GIVEN DATA Block Start
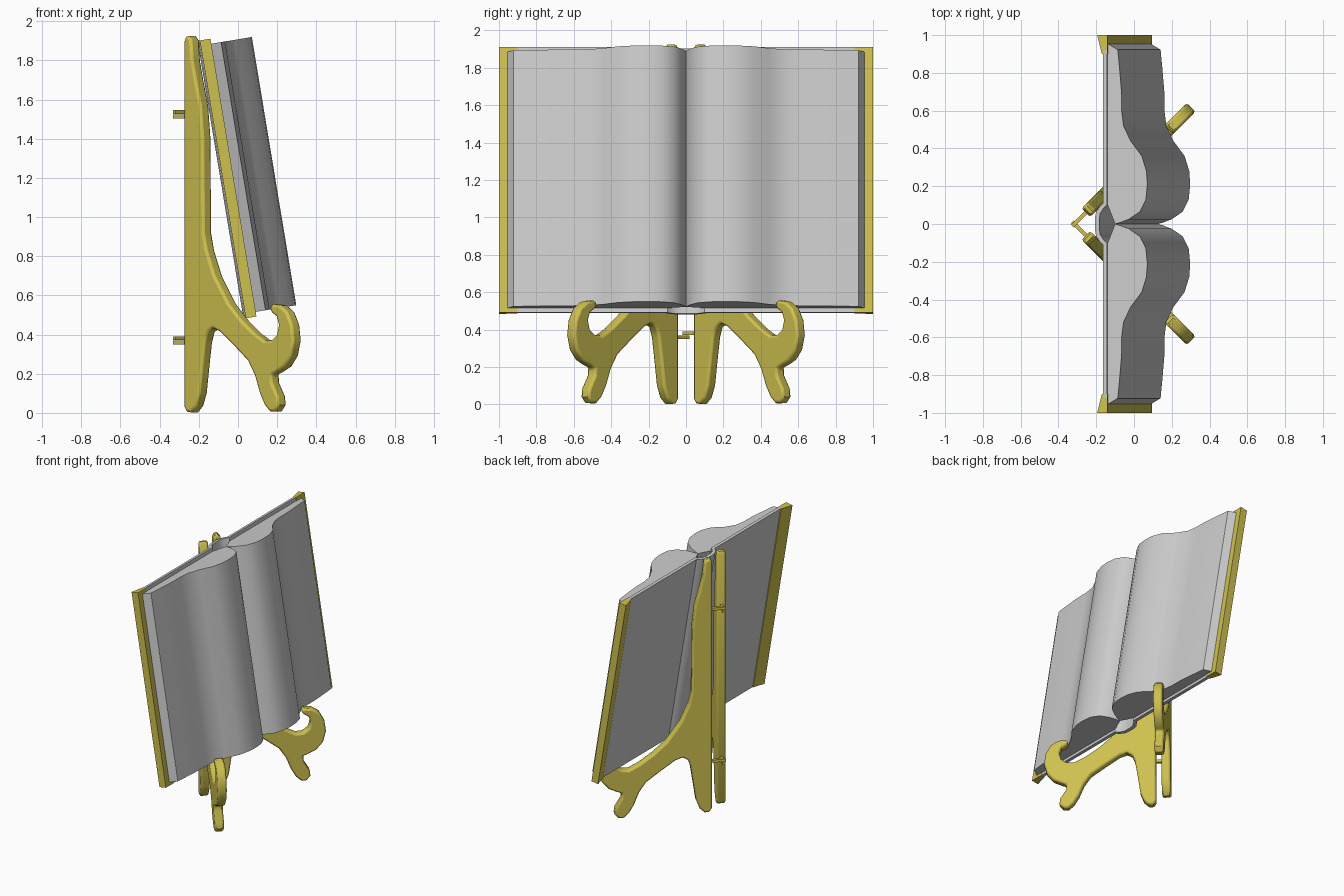
import bpy, bmesh, math
from mathutils import Matrix, Vector

gold = bpy.data.materials.new("gold")
gold.diffuse_color = (0.62, 0.53, 0.08, 1)


def prism(name, pts, d0, d1, matrix, mat=None, bevel=0, smooth=None):
    """Extrude a closed 2D outline from d0 to d1 and place it with a matrix."""
    bm = bmesh.new()
    face = bm.faces.new([bm.verts.new((a, b, d0)) for a, b in pts])
    ext = bmesh.ops.extrude_face_region(bm, geom=[face], use_keep_orig=True)
    top = [g for g in ext["geom"] if isinstance(g, bmesh.types.BMVert)]
    bmesh.ops.translate(bm, verts=top, vec=(0, 0, d1 - d0))
    bm.transform(matrix)
    bmesh.ops.recalc_face_normals(bm, faces=bm.faces)
    me = bpy.data.meshes.new(name)
    bm.to_mesh(me)
    bm.free()
    ob = bpy.data.objects.new(name, me)
    bpy.context.collection.objects.link(ob)
    if mat:
        me.materials.append(mat)
    if bevel:
        m = ob.modifiers.new("rounded_edges", "BEVEL")
        m.width, m.segments = bevel, 2
        m.limit_method, m.angle_limit = "ANGLE", math.radians(70)
    if smooth:
        bpy.ops.object.select_all(action="DESELECT")
        ob.select_set(True)
        bpy.context.view_layer.objects.active = ob
        bpy.ops.object.shade_smooth_by_angle(angle=math.radians(smooth))
    return ob


# Book frame: x = out of the cover, y = across, z = up the tilted cover
book = Matrix.Translation((0.04, 0, 0.483)) @ Matrix.Rotation(math.radians(-9.4), 4, "Y")

# Cover with a raised rounded spine
back = [(0.03, 0.92), (0.03, 0.11), (0.015, 0.095), (-0.006, 0.065), (-0.012, 0.03)]
inner = [(0.012, 0.03), (0.016, 0.055), (0.035, 0.085), (0.052, 0.1), (0.052, 0.92)]
flip = lambda pts: [(a, -b) for a, b in reversed(pts)]
prism("book_cover", back + flip(back) + flip(inner) + inner, 0, 1.438, book, smooth=40)

# Page block profile: fore edge, wavy open page, gutter
pages = [(0.052, 0.1), (0.052, 0.955), (0.106, 0.923), (0.116, 0.82), (0.126, 0.7),
         (0.127, 0.6), (0.137, 0.52), (0.175, 0.44), (0.235, 0.36), (0.260, 0.28),
         (0.265, 0.21), (0.257, 0.13), (0.225, 0.065), (0.165, 0.025), (0.12, 0.008),
         (0.092, 0.0)]
cover_edge = [(0.025, 0.9), (0.0, 1.0), (0.055, 1.0), (0.055, 0.9)]

# Easel panel outline (horizontal distance seen from the front, height)
panel = [(0, 0.03), (0.012, 0.005), (0.035, 0.002), (0.06, 0.035), (0.078, 0.1), (0.09, 0.22),
         (0.105, 0.36), (0.118, 0.41), (0.145, 0.432), (0.18, 0.415), (0.25, 0.345),
         (0.325, 0.265), (0.36, 0.19), (0.385, 0.1), (0.41, 0.04), (0.437, 0.006),
         (0.462, 0.008), (0.481, 0.04), (0.477, 0.085), (0.447, 0.155), (0.445, 0.195),
         (0.47, 0.208), (0.51, 0.235), (0.543, 0.29), (0.558, 0.37), (0.55, 0.45),
         (0.525, 0.515), (0.49, 0.548), (0.45, 0.556), (0.435, 0.535), (0.448, 0.51),
         (0.472, 0.49), (0.482, 0.45), (0.472, 0.4), (0.445, 0.372), (0.41, 0.368),
         (0.36, 0.405), (0.29, 0.475), (0.225, 0.56), (0.155, 0.7), (0.115, 0.83),
         (0.1, 0.92), (0.097, 1.4), (0.085, 1.57), (0.06, 1.7), (0.043, 1.8),
         (0.036, 1.905), (0.022, 1.925), (0.008, 1.922), (0, 1.9)]
panel = [(q * math.sqrt(2), z) for q, z in panel]

for side, word in ((1, "left"), (-1, "right")):
    mirror = Matrix.Diagonal((1, side, 1, 1))
    prism("pages_" + word, pages, 0.024, 1.412, mirror @ book, smooth=40)
    prism("cover_edge_" + word, cover_edge, 0, 1.438, mirror @ book, gold)

    # Easel panel frame: x = along the panel at 45 degrees, y = up, z = thickness
    h = math.sqrt(0.5)
    stand = mirror @ Matrix(((h, 0, h, -0.255), (h, 0, -h, 0.06), (0, 1, 0, 0), (0, 0, 0, 1)))
    prism("easel_panel_" + word, panel, -0.032, 0.032, stand, gold, bevel=0.013, smooth=40)

    # Interlocking hinge tabs at the back
    for z, place in ((0.37, "lower"), (1.525, "upper")):
        z += side * 0.011
        tab = [(-0.1, z - 0.01), (0.03, z - 0.01), (0.03, z + 0.01), (-0.1, z + 0.01)]
        prism(f"hinge_{place}_{word}", tab, -0.01, 0.01, stand, gold)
GIVEN DATA Block End
#### [EXERCISE DETAILS]
Above are some records; copy exactly the lines from the one with "0.1), (0.052, 0.92)]" through the one with "# Page block", both included, and no others.

#### [RESPONSE TO THIS EXERCISE]
inner = [(0.012, 0.03), (0.016, 0.055), (0.035, 0.085), (0.052, 0.1), (0.052, 0.92)]
flip = lambda pts: [(a, -b) for a, b in reversed(pts)]
prism("book_cover", back + flip(back) + flip(inner) + inner, 0, 1.438, book, smooth=40)

# Page block profile: fore edge, wavy open page, gutter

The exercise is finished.